The destiny of the theory behind Gestalt Therapy was complicated. In 1956 Perls divorced Laura and they both took the theory in different directions. While Laura and Paul Goodman stayed completely faithful to the original principles, Perls moved away from that point of view.
He brought in Zen principles and even some things from Israeli kibbutzes. At the end of his life he acted more like a guru than a therapist. He died from a heart attack after a long trip.
The Gestalt Therapy Approach
We could say that Gestalt Therapy is a trend that focuses more on the way patients experience their reality than the things they experience. It’s not about what happens to a person. It’s about how that person sees those things. It emphasizes the processes and not the content. This focus is part of humanist psychology and puts forward three basic principles:
The three principles of Gestalt Therapy
- An emphasis on the here and now. According to Gestalt Therapy, human beings don’t perceive the past, present, and future as separate realities. Those three time periods are part of one unit that only exists in the present. Both the past and future are just projections of that present. So it tries to work on is the “here and now.” And that’s how it tries to help people find a way to solve problems and achieve a more self-actualized life.
- Awareness. To achieve a better level of well-being, you have to look really closely at yourself. This is the basis for creating new ways to shape your experience in the “here and now.” It’s a path that puts you in a position to refocus the way you look at the things that aren’t really happening. And it shows you that you need to find a new way of looking at your personal experiences.
- Taking responsibility. The process of becoming aware should bring you to a place where you can take responsibility for the consequences of your actions. If you accept your mistakes and form ideas about the risks that come with a specific action, you’ll achieve independence. That’s how you can give your existence a direction. One with more freedom and meaning.
Fritz Perls’ Gestalt Therapy proposes a process of intervention to help someone redesign their representations of reality. It should also help them reorient themselves towards a more independent life.

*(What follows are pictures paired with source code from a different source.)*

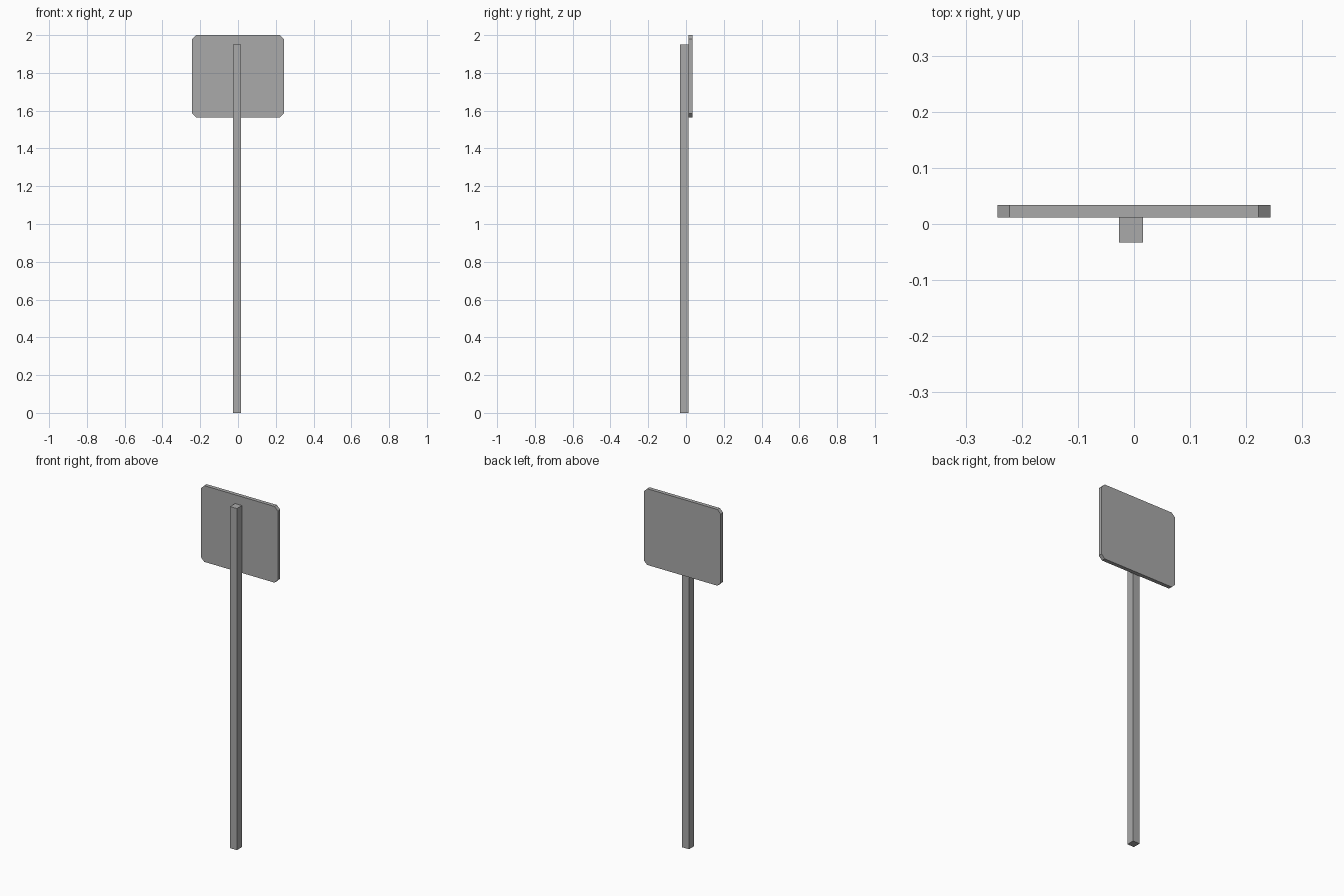
import bpy
import bmesh

default = bpy.data.objects.get("Cube")
if default:
    bpy.data.objects.remove(default, do_unlink=True)

# Plain grey metal
metal = bpy.data.materials.new("grey_metal")
metal.use_nodes = True
GREY = (0.4, 0.4, 0.4, 1)
metal.diffuse_color = GREY
metal.node_tree.nodes["Principled BSDF"].inputs["Base Color"].default_value = GREY


def box(name, low, high, chamfer=0):
    """Box between two corners, with optional cuts on the edges along y."""
    bm = bmesh.new()
    bmesh.ops.create_cube(bm, size=1)
    for v in bm.verts:
        v.co = [high[i] if v.co[i] > 0 else low[i] for i in range(3)]
    if chamfer:
        edges = [e for e in bm.edges
                 if abs(e.verts[0].co.y - e.verts[1].co.y) > 0.001]
        bmesh.ops.bevel(bm, geom=edges, offset=chamfer, segments=1,
                        affect='EDGES')
    mesh = bpy.data.meshes.new(name)
    bm.to_mesh(mesh)
    bm.free()
    mesh.materials.append(metal)
    obj = bpy.data.objects.new(name, mesh)
    bpy.context.collection.objects.link(obj)
    return obj


# Square post, slightly off centre
box("post", (-0.027, -0.033, 0), (0.016, 0.012, 1.95))

# Sign plate with clipped corners, fixed behind the post
box("sign_plate", (-0.243, 0.012, 1.565), (0.243, 0.034, 2.0), chamfer=0.021)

They should be able to focus on their own potential. People have applied it in many different fields: the clinical, the social, and even the workplace environment.It might interest you...